START Information provided

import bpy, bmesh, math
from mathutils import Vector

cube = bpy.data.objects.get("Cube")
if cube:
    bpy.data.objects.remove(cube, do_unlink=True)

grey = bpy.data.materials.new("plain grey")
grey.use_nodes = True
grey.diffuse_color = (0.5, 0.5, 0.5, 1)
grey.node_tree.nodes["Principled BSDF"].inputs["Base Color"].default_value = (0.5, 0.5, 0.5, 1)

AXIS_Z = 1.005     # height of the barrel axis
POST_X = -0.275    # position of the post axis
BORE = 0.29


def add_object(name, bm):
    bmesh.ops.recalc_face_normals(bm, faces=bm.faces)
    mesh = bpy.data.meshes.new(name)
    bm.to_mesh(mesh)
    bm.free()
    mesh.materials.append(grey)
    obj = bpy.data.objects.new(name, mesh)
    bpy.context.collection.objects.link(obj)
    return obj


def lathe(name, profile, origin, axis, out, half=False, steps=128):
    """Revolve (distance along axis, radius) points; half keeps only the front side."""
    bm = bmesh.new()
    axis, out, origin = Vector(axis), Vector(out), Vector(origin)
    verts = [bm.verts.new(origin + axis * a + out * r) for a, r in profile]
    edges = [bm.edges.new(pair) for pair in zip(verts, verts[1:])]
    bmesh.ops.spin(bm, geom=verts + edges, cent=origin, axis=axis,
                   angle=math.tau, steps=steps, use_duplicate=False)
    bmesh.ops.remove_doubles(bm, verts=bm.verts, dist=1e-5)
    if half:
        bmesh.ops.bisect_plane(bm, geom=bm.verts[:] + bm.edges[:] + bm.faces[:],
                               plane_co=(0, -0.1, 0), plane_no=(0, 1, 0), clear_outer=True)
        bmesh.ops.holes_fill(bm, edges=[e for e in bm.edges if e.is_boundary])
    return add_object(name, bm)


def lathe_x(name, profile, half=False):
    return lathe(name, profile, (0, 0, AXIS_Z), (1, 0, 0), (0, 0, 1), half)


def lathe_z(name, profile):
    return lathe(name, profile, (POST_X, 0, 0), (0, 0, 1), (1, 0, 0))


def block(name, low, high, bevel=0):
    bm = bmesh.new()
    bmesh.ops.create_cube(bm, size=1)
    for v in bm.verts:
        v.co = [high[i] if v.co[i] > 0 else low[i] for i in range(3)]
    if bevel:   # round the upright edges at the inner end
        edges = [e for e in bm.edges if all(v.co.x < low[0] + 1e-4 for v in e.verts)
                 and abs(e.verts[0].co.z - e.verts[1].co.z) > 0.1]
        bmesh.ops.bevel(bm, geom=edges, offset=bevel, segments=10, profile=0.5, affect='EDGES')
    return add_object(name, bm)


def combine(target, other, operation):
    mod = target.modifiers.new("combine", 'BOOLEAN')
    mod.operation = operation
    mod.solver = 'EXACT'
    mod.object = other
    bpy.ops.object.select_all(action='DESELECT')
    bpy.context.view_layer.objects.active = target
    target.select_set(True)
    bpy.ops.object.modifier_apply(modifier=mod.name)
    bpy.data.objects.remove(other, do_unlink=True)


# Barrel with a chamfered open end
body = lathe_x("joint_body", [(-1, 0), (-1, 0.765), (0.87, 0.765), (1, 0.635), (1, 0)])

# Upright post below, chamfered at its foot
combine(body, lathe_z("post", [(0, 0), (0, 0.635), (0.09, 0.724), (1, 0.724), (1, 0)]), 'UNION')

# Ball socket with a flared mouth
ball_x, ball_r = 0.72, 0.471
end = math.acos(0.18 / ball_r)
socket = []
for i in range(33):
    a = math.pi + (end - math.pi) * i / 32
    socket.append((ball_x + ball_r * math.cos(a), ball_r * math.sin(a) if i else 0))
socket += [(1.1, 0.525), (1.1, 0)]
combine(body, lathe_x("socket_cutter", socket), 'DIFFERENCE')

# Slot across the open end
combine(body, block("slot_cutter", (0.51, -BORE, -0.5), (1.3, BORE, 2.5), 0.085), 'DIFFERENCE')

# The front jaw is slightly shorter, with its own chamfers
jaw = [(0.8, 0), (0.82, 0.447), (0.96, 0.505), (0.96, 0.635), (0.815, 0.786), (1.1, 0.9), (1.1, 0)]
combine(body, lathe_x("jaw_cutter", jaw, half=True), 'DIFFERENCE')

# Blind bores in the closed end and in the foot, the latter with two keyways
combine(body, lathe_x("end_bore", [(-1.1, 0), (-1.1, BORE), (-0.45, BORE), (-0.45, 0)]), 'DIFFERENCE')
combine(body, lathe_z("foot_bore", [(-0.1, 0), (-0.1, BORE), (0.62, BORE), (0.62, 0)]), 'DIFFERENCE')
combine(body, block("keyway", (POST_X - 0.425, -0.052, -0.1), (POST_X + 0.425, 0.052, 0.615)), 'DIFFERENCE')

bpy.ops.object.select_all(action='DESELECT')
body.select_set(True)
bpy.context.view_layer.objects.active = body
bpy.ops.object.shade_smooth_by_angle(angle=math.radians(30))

END Information provided

--- Exercise ---
Set down the material exactly, keeping every line.

--- Task result ---
import bpy, bmesh, math
from mathutils import Vector

cube = bpy.data.objects.get("Cube")
if cube:
    bpy.data.objects.remove(cube, do_unlink=True)

grey = bpy.data.materials.new("plain grey")
grey.use_nodes = True
grey.diffuse_color = (0.5, 0.5, 0.5, 1)
grey.node_tree.nodes["Principled BSDF"].inputs["Base Color"].default_value = (0.5, 0.5, 0.5, 1)

AXIS_Z = 1.005     # height of the barrel axis
POST_X = -0.275    # position of the post axis
BORE = 0.29


def add_object(name, bm):
    bmesh.ops.recalc_face_normals(bm, faces=bm.faces)
    mesh = bpy.data.meshes.new(name)
    bm.to_mesh(mesh)
    bm.free()
    mesh.materials.append(grey)
    obj = bpy.data.objects.new(name, mesh)
    bpy.context.collection.objects.link(obj)
    return obj


def lathe(name, profile, origin, axis, out, half=False, steps=128):
    """Revolve (distance along axis, radius) points; half keeps only the front side."""
    bm = bmesh.new()
    axis, out, origin = Vector(axis), Vector(out), Vector(origin)
    verts = [bm.verts.new(origin + axis * a + out * r) for a, r in profile]
    edges = [bm.edges.new(pair) for pair in zip(verts, verts[1:])]
    bmesh.ops.spin(bm, geom=verts + edges, cent=origin, axis=axis,
                   angle=math.tau, steps=steps, use_duplicate=False)
    bmesh.ops.remove_doubles(bm, verts=bm.verts, dist=1e-5)
    if half:
        bmesh.ops.bisect_plane(bm, geom=bm.verts[:] + bm.edges[:] + bm.faces[:],
                               plane_co=(0, -0.1, 0), plane_no=(0, 1, 0), clear_outer=True)
        bmesh.ops.holes_fill(bm, edges=[e for e in bm.edges if e.is_boundary])
    return add_object(name, bm)


def lathe_x(name, profile, half=False):
    return lathe(name, profile, (0, 0, AXIS_Z), (1, 0, 0), (0, 0, 1), half)


def lathe_z(name, profile):
    return lathe(name, profile, (POST_X, 0, 0), (0, 0, 1), (1, 0, 0))


def block(name, low, high, bevel=0):
    bm = bmesh.new()
    bmesh.ops.create_cube(bm, size=1)
    for v in bm.verts:
        v.co = [high[i] if v.co[i] > 0 else low[i] for i in range(3)]
    if bevel:   # round the upright edges at the inner end
        edges = [e for e in bm.edges if all(v.co.x < low[0] + 1e-4 for v in e.verts)
                 and abs(e.verts[0].co.z - e.verts[1].co.z) > 0.1]
        bmesh.ops.bevel(bm, geom=edges, offset=bevel, segments=10, profile=0.5, affect='EDGES')
    return add_object(name, bm)


def combine(target, other, operation):
    mod = target.modifiers.new("combine", 'BOOLEAN')
    mod.operation = operation
    mod.solver = 'EXACT'
    mod.object = other
    bpy.ops.object.select_all(action='DESELECT')
    bpy.context.view_layer.objects.active = target
    target.select_set(True)
    bpy.ops.object.modifier_apply(modifier=mod.name)
    bpy.data.objects.remove(other, do_unlink=True)


# Barrel with a chamfered open end
body = lathe_x("joint_body", [(-1, 0), (-1, 0.765), (0.87, 0.765), (1, 0.635), (1, 0)])

# Upright post below, chamfered at its foot
combine(body, lathe_z("post", [(0, 0), (0, 0.635), (0.09, 0.724), (1, 0.724), (1, 0)]), 'UNION')

# Ball socket with a flared mouth
ball_x, ball_r = 0.72, 0.471
end = math.acos(0.18 / ball_r)
socket = []
for i in range(33):
    a = math.pi + (end - math.pi) * i / 32
    socket.append((ball_x + ball_r * math.cos(a), ball_r * math.sin(a) if i else 0))
socket += [(1.1, 0.525), (1.1, 0)]
combine(body, lathe_x("socket_cutter", socket), 'DIFFERENCE')

# Slot across the open end
combine(body, block("slot_cutter", (0.51, -BORE, -0.5), (1.3, BORE, 2.5), 0.085), 'DIFFERENCE')

# The front jaw is slightly shorter, with its own chamfers
jaw = [(0.8, 0), (0.82, 0.447), (0.96, 0.505), (0.96, 0.635), (0.815, 0.786), (1.1, 0.9), (1.1, 0)]
combine(body, lathe_x("jaw_cutter", jaw, half=True), 'DIFFERENCE')

# Blind bores in the closed end and in the foot, the latter with two keyways
combine(body, lathe_x("end_bore", [(-1.1, 0), (-1.1, BORE), (-0.45, BORE), (-0.45, 0)]), 'DIFFERENCE')
combine(body, lathe_z("foot_bore", [(-0.1, 0), (-0.1, BORE), (0.62, BORE), (0.62, 0)]), 'DIFFERENCE')
combine(body, block("keyway", (POST_X - 0.425, -0.052, -0.1), (POST_X + 0.425, 0.052, 0.615)), 'DIFFERENCE')

bpy.ops.object.select_all(action='DESELECT')
body.select_set(True)
bpy.context.view_layer.objects.active = body
bpy.ops.object.shade_smooth_by_angle(angle=math.radians(30))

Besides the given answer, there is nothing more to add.